There is a (quite mainstream) school in Genetics that just loves the idea of small genetic changes being so extremely adaptive that they quickly replace all or most other variants in frequency, clinging to fixation not by founder effect or drift but because of sheer adaptive power.
The followers of this school are plainly wrong. It was common sense before (I really never liked the idea at all: it's plain silly, overly simplistic, sensationalist, irrational) but now it has been reasonably demonstrated: selective sweeps are extremely rare in the human genome, while small, gradual, less important shifts, maybe in dynamic equilibrium... are the norm instead.
Full story at Science Daily.

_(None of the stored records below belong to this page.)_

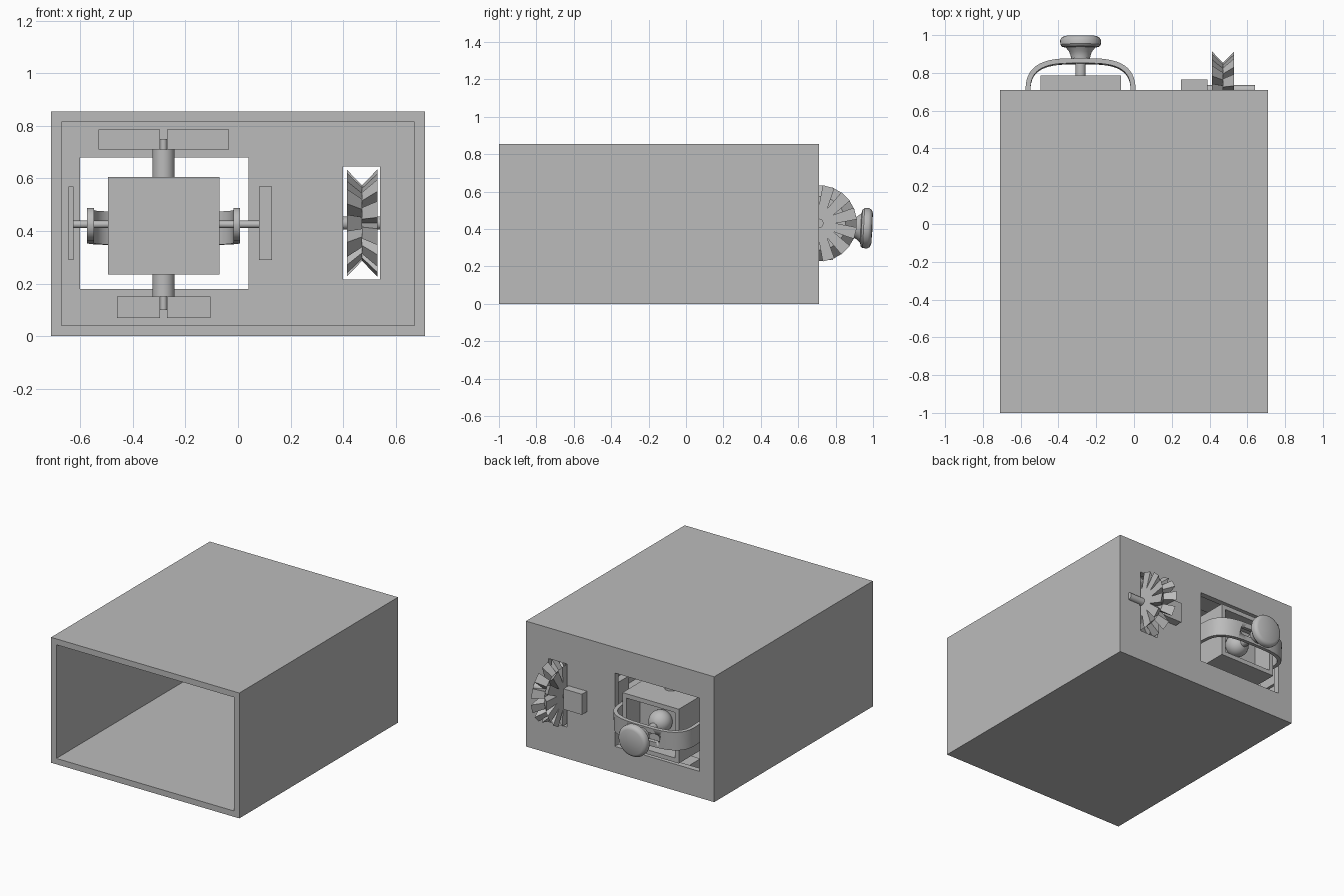
import bpy, bmesh, math
from mathutils import Matrix, Vector

if "Cube" in bpy.data.objects:
    bpy.data.objects.remove(bpy.data.objects["Cube"], do_unlink=True)

grey = bpy.data.materials.new("plain grey")
grey.use_nodes = True
grey.diffuse_color = (0.5, 0.5, 0.5, 1)
for node in grey.node_tree.nodes:
    if node.type == "BSDF_PRINCIPLED":
        node.inputs["Base Color"].default_value = (0.5, 0.5, 0.5, 1)


def finish(name, bm, smooth=False):
    bmesh.ops.remove_doubles(bm, verts=bm.verts, dist=0.0001)
    bmesh.ops.recalc_face_normals(bm, faces=bm.faces)
    mesh = bpy.data.meshes.new(name)
    bm.to_mesh(mesh)
    bm.free()
    mesh.materials.append(grey)
    ob = bpy.data.objects.new(name, mesh)
    bpy.context.collection.objects.link(ob)
    select(ob)
    if smooth:
        bpy.ops.object.shade_smooth_by_angle(angle=math.radians(35))
    return ob


def select(ob):
    bpy.ops.object.select_all(action="DESELECT")
    ob.select_set(True)
    bpy.context.view_layer.objects.active = ob


def block(name, x, y, z):
    bm = bmesh.new()
    size = [b - a for a, b in (x, y, z)]
    mid = [(a + b) / 2 for a, b in (x, y, z)]
    bmesh.ops.create_cube(bm, size=1, matrix=Matrix.Translation(mid) @ Matrix.Diagonal((*size, 1)))
    return finish(name, bm)


def rod(name, start, end, radius, sides=32):
    bm = bmesh.new()
    a, b = Vector(start), Vector(end)
    turn = (b - a).to_track_quat("Z", "Y").to_matrix().to_4x4()
    bmesh.ops.create_cone(bm, cap_ends=True, segments=sides, radius1=radius, radius2=radius,
                          depth=(b - a).length, matrix=Matrix.Translation((a + b) / 2) @ turn)
    return finish(name, bm, True)


def cut(ob, *cutters):
    for cutter in cutters:
        cutter.hide_render = True
        mod = ob.modifiers.new("cut", "BOOLEAN")
        mod.operation, mod.solver, mod.object = "DIFFERENCE", "EXACT", cutter
        select(ob)
        bpy.ops.object.modifier_apply(modifier=mod.name)
        bpy.data.objects.remove(cutter, do_unlink=True)


CX, CZ, PY = -0.283, 0.425, 0.56      # swivel centre and pivot depth
GX, GY, GZ = 0.472, 0.71, 0.43        # toothed wheel centre

# Housing: open at the front, window and wheel slot in the back wall
housing = block("housing", (-0.71, 0.71), (-1, 0.71), (0, 0.855))
cut(housing,
    block("hollow", (-0.67, 0.67), (-1.1, 0.67), (0.04, 0.815)),
    block("window", (-0.6, 0.04), (0.6, 0.8), (0.18, 0.68)),
    block("wheel_slot", (0.4, 0.54), (0.6, 0.8), (0.215, 0.645)),
    rod("axle_notch", (0.385, GY, GZ), (0.552, GY, GZ), 0.032))

# Swivelling inner box, recessed at the back, with a ball joint
inner = block("swivel_box", (-0.495, -0.07), (0.4, 0.785), (0.235, 0.605))
cut(inner, block("recess", (-0.465, -0.1), (0.64, 0.9), (0.265, 0.575)))
bm = bmesh.new()
bmesh.ops.create_uvsphere(bm, u_segments=32, v_segments=16, radius=0.075,
                          matrix=Matrix.Translation((CX, 0.68, CZ)))
finish("ball_joint", bm, True)

# Upright and cross pivots
for name, low, high in (("lower_pivot", 0.15, 0.24), ("upper_pivot", 0.6, 0.71)):
    rod(name, (CX, PY, low), (CX, PY, high), 0.042)
rod("upright_pin", (CX, PY, 0.1), (CX, PY, 0.75), 0.013, 16)
for name, left, right in (("right_cross_pin", -0.625, -0.49), ("left_cross_pin", -0.075, 0.08)):
    rod(name, (left, PY, CZ), (right, PY, CZ), 0.014, 16)

# Bearing plates on the inside of the back wall
for name, x, z in (("upper_bearing_a", (-0.53, -0.297), (0.71, 0.785)),
                   ("upper_bearing_b", (-0.27, -0.035), (0.71, 0.785)),
                   ("lower_bearing_a", (-0.46, -0.297), (0.07, 0.15)),
                   ("lower_bearing_b", (-0.27, -0.105), (0.07, 0.15)),
                   ("right_bearing", (-0.645, -0.625), (0.29, 0.57)),
                   ("left_bearing", (0.08, 0.13), (0.29, 0.57))):
    block(name, x, (0.5, 0.67), z)

# Bowed strap, rounded at its ends and slotted in the middle
tilt = (Matrix.Translation((CX, PY, CZ)) @ Matrix.Rotation(math.radians(-3), 4, "X"))
arc = [(0.278 * abs(math.cos(t)) ** 0.6, 0.14 + 0.162 * math.sin(t) ** 0.75)
       for t in [math.pi / 2 * i / 14 for i in range(15)]]
ends = [(0.278, -0.063 * math.cos(math.pi / 2 * i / 6)) for i in range(6)]
half = ends + [(0.278, 0.0), (0.278, 0.07)] + arc
path = half + [(-x, y) for x, y in reversed(half[:-1])]
bm = bmesh.new()
rows = []
for i, (x, y) in enumerate(path):
    a, b = path[max(i - 1, 0)], path[min(i + 1, len(path) - 1)]
    along = Vector((b[0] - a[0], b[1] - a[1])).normalized()
    nx, ny = along.y * 0.013, -along.x * 0.013
    h = max(0.002, math.sqrt(max(0, 0.063 ** 2 - min(y, 0) ** 2)))
    rows.append([bm.verts.new((x + s * nx, y + s * ny, k * h))
                 for s, k in ((1, 1), (1, -1), (-1, -1), (-1, 1))])
for a, b in zip(rows, rows[1:]):
    for k in range(4):
        bm.faces.new((a[k], a[(k + 1) % 4], b[(k + 1) % 4], b[k]))
bm.faces.new(rows[0])
bm.faces.new(rows[-1])
strap = finish("strap", bm, True)
slot = [block("slot", (-0.1, 0.1), (0.2, 0.5), (-0.028, 0.028))]
slot += [rod("slot_end", (s * 0.1, 0.2, 0), (s * 0.1, 0.5, 0), 0.028) for s in (-1, 1)]
cut(strap, *slot)
strap.matrix_world = tilt

# Knob with flared neck and shaft
profile = [(0, 0.1), (0.027, 0.1), (0.027, 0.305), (0.05, 0.31), (0.052, 0.33), (0.06, 0.352),
           (0.078, 0.375), (0.098, 0.379), (0.107, 0.39), (0.108, 0.415), (0.1, 0.428),
           (0.085, 0.435), (0, 0.438)]
bm = bmesh.new()
points = [bm.verts.new((r, y, 0)) for r, y in profile]
edges = [bm.edges.new(pair) for pair in zip(points, points[1:])]
bmesh.ops.spin(bm, geom=points + edges, cent=(0, 0, 0), axis=(0, 1, 0),
               angle=math.tau, steps=40)
knob = finish("knob", bm, True)
knob.matrix_world = tilt

# Toothed wheel: two staggered rings of bevelled teeth meeting in a V
bm = bmesh.new()
for side in (-1, 1):
    for i in range(12):
        mid = math.radians(30 * i + (15 if side > 0 else 0))
        loops = []
        for x, outer in ((side * 0.058, 0.205), (0, 0.145)):
            ring = []
            for r, spread in ((0.02, 15), (0.09, 15), (outer, 9), (outer, -9),
                              (0.09, -15), (0.02, -15)):
                t = mid + math.radians(spread)
                ring.append(bm.verts.new((GX + x, GY + r * math.cos(t), GZ + r * math.sin(t))))
            loops.append(ring)
        a, b = loops
        bm.faces.new(a)
        bm.faces.new(b[::-1])
        for k in range(1, 4):
            bm.faces.new((a[k], b[k], b[k + 1], a[k + 1]))
finish("toothed_wheel", bm)

# Wheel axle and its drive block
rod("axle", (0.3, GY, GZ), (0.64, GY, GZ), 0.025)
block("drive_block", (0.25, 0.39), (0.7, 0.765), (0.36, 0.5))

Ref. Ryan D. Hernandez et al., Classic Selective Sweeps Were Rare in Recent Human Evolution. Science 2011. Pay per view.